ASSIGNED TASK » Of all the lines below, return only those starting with the line holding "for end, yc" and going on through the line holding "(1.17, 1.2), PATCH)", exactly as written.

+---+

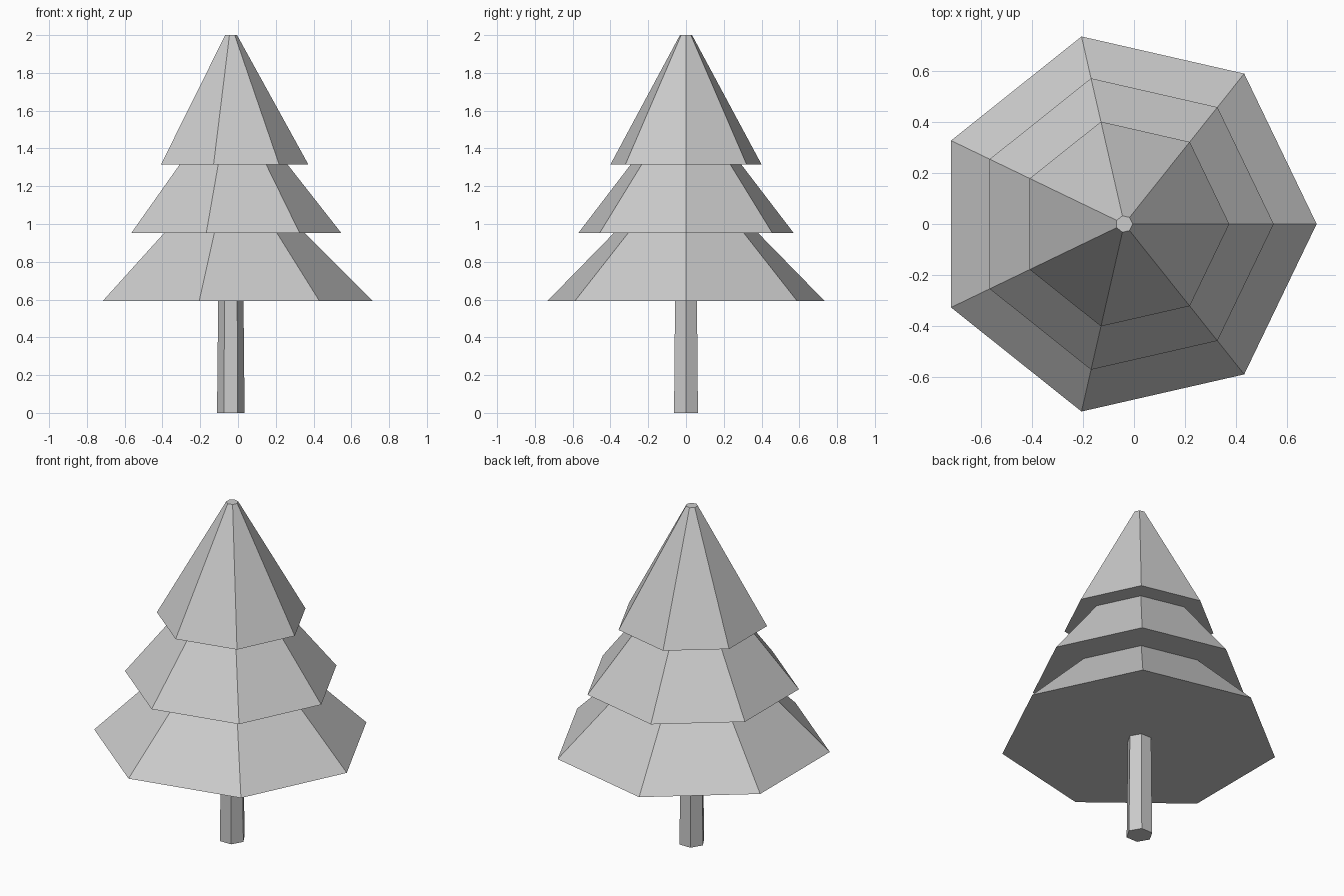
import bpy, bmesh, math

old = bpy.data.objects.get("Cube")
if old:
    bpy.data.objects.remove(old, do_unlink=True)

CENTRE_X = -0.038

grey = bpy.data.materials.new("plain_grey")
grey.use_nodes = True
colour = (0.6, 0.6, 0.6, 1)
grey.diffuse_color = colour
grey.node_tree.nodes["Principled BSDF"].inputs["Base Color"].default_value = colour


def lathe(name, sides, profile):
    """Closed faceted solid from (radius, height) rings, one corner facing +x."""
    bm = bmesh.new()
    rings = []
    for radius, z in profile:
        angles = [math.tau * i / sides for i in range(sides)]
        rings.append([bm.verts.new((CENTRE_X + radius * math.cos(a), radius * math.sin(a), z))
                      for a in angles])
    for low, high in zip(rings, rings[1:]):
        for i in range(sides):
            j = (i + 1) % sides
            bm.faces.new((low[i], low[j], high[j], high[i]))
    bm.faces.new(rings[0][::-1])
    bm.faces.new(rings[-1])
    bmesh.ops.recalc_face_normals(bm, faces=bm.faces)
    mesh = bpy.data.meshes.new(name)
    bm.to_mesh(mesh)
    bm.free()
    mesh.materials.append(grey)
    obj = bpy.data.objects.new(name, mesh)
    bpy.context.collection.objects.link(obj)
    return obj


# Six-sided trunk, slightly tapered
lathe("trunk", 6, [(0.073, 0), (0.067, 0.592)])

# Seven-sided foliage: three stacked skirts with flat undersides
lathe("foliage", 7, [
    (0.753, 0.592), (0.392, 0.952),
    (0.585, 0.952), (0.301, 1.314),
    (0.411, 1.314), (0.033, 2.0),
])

+---+

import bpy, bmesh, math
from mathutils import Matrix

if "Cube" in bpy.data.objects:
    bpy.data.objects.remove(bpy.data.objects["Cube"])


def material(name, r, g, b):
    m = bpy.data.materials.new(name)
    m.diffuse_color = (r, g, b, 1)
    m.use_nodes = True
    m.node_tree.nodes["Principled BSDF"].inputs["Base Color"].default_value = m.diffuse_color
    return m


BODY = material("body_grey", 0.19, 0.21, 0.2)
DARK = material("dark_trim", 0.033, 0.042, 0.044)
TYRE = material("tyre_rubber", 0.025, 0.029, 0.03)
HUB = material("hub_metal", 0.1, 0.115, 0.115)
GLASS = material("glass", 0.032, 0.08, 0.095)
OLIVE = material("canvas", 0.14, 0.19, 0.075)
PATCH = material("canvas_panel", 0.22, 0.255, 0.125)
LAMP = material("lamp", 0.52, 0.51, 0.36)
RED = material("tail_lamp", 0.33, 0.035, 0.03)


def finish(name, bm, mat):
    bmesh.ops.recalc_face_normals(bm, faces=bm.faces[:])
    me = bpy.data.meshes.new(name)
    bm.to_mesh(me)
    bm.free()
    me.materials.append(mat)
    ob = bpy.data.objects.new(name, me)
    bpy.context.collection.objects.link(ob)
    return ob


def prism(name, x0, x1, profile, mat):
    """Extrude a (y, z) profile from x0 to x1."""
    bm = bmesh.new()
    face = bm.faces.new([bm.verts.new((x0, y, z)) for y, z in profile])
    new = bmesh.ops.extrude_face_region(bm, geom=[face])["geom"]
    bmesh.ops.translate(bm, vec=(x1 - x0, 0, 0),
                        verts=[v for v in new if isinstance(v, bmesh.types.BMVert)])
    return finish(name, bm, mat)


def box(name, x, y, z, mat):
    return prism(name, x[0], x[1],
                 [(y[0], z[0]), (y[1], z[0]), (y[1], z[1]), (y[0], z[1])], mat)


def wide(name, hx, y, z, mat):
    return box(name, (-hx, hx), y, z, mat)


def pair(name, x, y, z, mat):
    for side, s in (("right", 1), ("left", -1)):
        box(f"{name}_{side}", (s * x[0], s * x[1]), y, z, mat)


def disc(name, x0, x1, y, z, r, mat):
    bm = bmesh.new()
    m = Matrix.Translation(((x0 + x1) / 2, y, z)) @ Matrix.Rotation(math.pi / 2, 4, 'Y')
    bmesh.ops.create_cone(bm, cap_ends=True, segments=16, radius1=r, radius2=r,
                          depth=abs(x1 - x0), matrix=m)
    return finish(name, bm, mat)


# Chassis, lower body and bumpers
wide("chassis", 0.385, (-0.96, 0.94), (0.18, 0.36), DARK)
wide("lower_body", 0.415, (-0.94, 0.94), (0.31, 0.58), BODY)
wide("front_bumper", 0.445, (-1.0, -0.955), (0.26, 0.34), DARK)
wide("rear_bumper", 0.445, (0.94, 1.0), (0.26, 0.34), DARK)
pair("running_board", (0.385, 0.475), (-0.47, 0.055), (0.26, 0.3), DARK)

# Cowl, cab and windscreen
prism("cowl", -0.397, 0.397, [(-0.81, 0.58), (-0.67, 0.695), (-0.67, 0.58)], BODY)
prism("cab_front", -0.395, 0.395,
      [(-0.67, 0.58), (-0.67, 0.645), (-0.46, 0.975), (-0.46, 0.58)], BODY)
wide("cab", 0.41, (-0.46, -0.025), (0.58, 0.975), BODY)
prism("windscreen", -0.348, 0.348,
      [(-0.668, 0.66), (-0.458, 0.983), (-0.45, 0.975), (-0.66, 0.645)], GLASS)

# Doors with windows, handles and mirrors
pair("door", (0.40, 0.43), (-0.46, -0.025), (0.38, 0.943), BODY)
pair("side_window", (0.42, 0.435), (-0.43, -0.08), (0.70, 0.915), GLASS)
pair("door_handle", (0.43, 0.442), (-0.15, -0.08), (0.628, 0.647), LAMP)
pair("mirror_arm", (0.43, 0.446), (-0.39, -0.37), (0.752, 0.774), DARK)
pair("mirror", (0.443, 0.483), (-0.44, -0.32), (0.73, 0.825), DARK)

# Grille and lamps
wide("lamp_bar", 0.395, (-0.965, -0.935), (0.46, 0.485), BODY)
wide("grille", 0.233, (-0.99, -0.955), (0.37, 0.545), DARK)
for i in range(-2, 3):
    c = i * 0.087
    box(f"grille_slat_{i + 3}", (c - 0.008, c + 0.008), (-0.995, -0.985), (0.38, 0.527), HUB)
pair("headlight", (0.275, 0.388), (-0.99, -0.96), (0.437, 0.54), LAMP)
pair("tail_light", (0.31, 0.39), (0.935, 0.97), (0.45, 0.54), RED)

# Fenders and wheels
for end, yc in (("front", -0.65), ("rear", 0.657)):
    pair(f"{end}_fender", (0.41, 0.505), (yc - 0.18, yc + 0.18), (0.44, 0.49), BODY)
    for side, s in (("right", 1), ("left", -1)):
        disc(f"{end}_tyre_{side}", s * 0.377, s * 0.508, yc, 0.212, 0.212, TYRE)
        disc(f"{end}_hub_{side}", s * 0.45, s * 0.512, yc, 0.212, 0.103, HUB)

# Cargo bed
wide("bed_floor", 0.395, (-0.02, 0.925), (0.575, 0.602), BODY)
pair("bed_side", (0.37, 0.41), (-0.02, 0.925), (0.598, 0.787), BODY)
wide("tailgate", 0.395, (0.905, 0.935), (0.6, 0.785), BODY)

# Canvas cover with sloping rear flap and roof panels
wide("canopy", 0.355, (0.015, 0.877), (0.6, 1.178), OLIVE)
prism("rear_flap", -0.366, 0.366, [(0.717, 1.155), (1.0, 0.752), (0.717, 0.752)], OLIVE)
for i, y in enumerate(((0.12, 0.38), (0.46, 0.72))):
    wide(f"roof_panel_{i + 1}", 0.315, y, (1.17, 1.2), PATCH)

+---+

YOUR RESPONSE »
for end, yc in (("front", -0.65), ("rear", 0.657)):
    pair(f"{end}_fender", (0.41, 0.505), (yc - 0.18, yc + 0.18), (0.44, 0.49), BODY)
    for side, s in (("right", 1), ("left", -1)):
        disc(f"{end}_tyre_{side}", s * 0.377, s * 0.508, yc, 0.212, 0.212, TYRE)
        disc(f"{end}_hub_{side}", s * 0.45, s * 0.512, yc, 0.212, 0.103, HUB)

# Cargo bed
wide("bed_floor", 0.395, (-0.02, 0.925), (0.575, 0.602), BODY)
pair("bed_side", (0.37, 0.41), (-0.02, 0.925), (0.598, 0.787), BODY)
wide("tailgate", 0.395, (0.905, 0.935), (0.6, 0.785), BODY)

# Canvas cover with sloping rear flap and roof panels
wide("canopy", 0.355, (0.015, 0.877), (0.6, 1.178), OLIVE)
prism("rear_flap", -0.366, 0.366, [(0.717, 1.155), (1.0, 0.752), (0.717, 0.752)], OLIVE)
for i, y in enumerate(((0.12, 0.38), (0.46, 0.72))):
    wide(f"roof_panel_{i + 1}", 0.315, y, (1.17, 1.2), PATCH)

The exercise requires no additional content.